(F) Test 80 80 0 .31 .30 - .01 1.11 .66 -.45 Control 80 72 -8 .35 .32 -.03 1.30 1.02 -.28

(M) Test 51 61 +10 .31 .29 -.02 .38 .54 +.16 Control 56 65 +9 .28 .30 + .02 .32 .58 +.26

(S) Test 49 59 +10 .28 .29 +.01 .62 . 6 +.24 Control 56 53 -3 .27 .24 - .03 .48 .66 +.18
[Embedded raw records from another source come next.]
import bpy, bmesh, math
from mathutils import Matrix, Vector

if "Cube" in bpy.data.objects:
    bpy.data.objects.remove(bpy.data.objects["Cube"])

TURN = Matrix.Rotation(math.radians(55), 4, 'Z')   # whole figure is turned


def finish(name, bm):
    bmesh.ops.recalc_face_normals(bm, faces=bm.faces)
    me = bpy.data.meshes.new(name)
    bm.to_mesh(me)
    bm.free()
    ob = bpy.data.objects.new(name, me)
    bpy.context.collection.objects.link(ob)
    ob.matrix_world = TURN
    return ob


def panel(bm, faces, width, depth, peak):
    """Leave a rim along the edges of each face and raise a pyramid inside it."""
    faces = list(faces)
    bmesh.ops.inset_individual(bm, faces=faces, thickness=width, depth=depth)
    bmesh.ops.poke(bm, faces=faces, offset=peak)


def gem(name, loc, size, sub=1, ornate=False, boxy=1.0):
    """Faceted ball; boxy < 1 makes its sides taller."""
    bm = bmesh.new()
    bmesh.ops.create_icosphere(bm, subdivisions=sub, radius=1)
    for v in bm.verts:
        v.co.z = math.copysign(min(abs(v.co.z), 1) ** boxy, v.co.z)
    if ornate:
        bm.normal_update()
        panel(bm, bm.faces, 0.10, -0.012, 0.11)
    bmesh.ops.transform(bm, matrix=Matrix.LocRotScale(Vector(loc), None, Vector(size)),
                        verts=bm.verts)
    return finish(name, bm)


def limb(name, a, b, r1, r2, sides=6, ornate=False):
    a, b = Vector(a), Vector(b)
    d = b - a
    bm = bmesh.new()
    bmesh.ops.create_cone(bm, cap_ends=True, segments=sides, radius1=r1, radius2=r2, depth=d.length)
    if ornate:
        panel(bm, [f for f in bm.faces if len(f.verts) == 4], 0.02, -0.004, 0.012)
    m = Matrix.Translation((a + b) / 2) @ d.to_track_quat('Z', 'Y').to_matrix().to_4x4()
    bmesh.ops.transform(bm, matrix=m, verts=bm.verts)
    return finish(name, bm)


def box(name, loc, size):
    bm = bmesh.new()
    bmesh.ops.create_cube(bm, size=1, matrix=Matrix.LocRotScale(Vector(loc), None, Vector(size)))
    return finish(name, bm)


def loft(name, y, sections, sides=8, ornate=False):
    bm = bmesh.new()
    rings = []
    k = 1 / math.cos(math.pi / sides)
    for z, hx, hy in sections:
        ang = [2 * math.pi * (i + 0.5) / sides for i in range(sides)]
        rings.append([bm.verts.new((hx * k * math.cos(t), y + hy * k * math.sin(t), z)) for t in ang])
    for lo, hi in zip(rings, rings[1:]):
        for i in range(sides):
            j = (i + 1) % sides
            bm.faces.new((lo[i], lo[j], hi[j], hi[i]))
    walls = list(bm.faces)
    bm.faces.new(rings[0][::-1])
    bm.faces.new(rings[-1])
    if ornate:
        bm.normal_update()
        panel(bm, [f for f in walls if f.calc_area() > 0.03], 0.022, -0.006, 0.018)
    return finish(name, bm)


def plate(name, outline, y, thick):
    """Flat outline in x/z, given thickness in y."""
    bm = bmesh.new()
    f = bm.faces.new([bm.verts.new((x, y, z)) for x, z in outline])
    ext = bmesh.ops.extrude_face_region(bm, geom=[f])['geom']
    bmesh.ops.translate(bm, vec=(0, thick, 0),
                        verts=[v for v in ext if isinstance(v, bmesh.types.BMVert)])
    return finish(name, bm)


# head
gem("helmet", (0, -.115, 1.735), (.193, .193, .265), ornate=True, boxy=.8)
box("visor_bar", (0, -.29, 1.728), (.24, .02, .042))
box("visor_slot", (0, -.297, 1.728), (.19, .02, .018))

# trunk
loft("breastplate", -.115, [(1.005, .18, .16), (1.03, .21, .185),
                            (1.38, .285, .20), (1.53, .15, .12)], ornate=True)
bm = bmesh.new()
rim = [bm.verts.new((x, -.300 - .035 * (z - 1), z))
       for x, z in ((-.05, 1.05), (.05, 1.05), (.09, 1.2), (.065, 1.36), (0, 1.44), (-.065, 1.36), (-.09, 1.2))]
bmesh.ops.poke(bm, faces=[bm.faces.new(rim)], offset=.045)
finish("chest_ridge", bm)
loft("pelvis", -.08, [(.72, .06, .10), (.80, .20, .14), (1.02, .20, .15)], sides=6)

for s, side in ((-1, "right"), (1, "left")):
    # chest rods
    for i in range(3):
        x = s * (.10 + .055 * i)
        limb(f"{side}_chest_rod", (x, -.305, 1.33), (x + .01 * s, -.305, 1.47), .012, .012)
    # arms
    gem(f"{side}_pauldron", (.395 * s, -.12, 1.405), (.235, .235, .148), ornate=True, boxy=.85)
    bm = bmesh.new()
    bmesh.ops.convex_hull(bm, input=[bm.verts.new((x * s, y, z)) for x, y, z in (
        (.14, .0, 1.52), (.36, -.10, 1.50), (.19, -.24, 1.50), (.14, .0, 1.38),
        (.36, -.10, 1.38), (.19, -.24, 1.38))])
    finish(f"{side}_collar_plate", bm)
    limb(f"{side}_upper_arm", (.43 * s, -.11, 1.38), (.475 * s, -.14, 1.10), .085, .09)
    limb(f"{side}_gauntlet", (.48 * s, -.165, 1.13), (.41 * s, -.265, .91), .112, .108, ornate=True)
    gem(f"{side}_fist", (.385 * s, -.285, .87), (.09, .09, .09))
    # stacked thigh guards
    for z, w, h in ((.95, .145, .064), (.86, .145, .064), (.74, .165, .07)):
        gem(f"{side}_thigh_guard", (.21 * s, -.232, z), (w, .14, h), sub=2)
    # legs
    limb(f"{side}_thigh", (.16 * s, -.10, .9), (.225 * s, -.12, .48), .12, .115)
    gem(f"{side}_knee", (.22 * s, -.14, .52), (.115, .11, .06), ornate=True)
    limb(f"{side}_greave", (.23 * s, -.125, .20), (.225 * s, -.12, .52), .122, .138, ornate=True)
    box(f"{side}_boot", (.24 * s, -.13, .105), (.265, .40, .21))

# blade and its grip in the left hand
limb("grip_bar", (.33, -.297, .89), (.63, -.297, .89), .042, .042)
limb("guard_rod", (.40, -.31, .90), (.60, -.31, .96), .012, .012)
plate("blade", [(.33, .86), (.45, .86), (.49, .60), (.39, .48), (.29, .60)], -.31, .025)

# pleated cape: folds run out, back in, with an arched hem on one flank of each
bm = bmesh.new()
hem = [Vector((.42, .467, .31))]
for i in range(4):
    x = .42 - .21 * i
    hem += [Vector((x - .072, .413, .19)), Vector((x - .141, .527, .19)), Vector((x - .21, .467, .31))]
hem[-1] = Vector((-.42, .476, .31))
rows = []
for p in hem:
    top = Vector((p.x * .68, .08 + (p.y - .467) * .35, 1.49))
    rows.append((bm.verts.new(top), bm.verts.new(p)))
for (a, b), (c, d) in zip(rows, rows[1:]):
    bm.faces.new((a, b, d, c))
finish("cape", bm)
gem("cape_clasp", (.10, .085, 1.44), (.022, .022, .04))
(V) Test 70 59 -11 .24 .30 +.06 .44 .61 +.17 Control 78 43 -35 .26 .30 +.04 .44 .61 +.17 172 THE JOURNAL OF I NVESTIGATIVE DERMATOLOGY sq em crural area studied. An increase in 2. Andrews, G. C. and Domonkos, A. N.: Diseases of the Skin. Saunders, Philadelphia, 1963. number of anagen hairs could have been 3. Rook, A., Wilkinson, D . S. and Ebling, F. J. demonstrated directly. However, since the G.: T extbook of Dermatology. F. A. Davis Co., Philadelphia, 1968. weight of the amples did not change with 4. Trotter, M.: H air growth and shaving. Anat. shaving, the task of counting hairs lost its Rec., 37: 373, 1928. importance. 5. Trotter, M.: The resistance of hair to certain supposed growth stimulants. Arch. Derm., 7: This experiment gave additional evidence 93 , 1923. that shaving does not make hair grow faster 6. Bulliard, H. : Influence de la section et du rasage repete sur !' du poil. Ann. or stimulate new hairs to grow. This is ac­ Derm. Syph., 4: 386, 1923 . cepted in the English literature, but Japanese 7. Kim, J . H., Herrmann, F. and Sulzberger, M.: Effect of and of clipping on the studies quoted by Saitoh ( 12) disagree. Saitoh's growth of hair in guinea-pigs. J. Invest. own measurements of individual chest hairs Derm .. 38 : 351 , 1962. shaved twice at weekly intervals showed no 8. Borum, K.: Influence of clipping and chemical epilation on hair growth in mice. Acta Path. effect on growth rate. Microbial. Scand., 43: 127, 1958. AlthouO'h, strictly speaking, our data ob­ 9. Trotter, M .: cycles of hair in selected regions of the body. Amer. J . Phys. Anthrop., tained from young men's legs should be ap-:­ 7: 427, 1924. plied only to trou er-covered, seldom-noticed 10. Saitoh, M., Uzaka, M. and Sakamoto, M.: Human hair cycle. J. Invest. Derm., 54: crural skin, the conclusions may reassure 65, 1970. those b auty-conscious ·women who shave their 11. Ryder. M. L.: Nutribonal factors influencing legs, their axillae, and even their . hair and growth, Chap. 14, of Hair Growth. Eds., Montagna, W. and Ellis, R., Academic Press, New York, 1958. REFERENCES 12. Saitoh, M., Uzaka, M. and Sakamota, M. : Rate of hair growth, Chap. 14, Advances in 1. Pillsbury, D. M., Shelley. W. B. and Kligman, Biology of Skin, Vol. IX. Eds., Montagna, A.M.: Dermatology. Saunders, Philadelphia W. and Dobson, R. L., P ergamon Press, 1956. ' New York, 1969.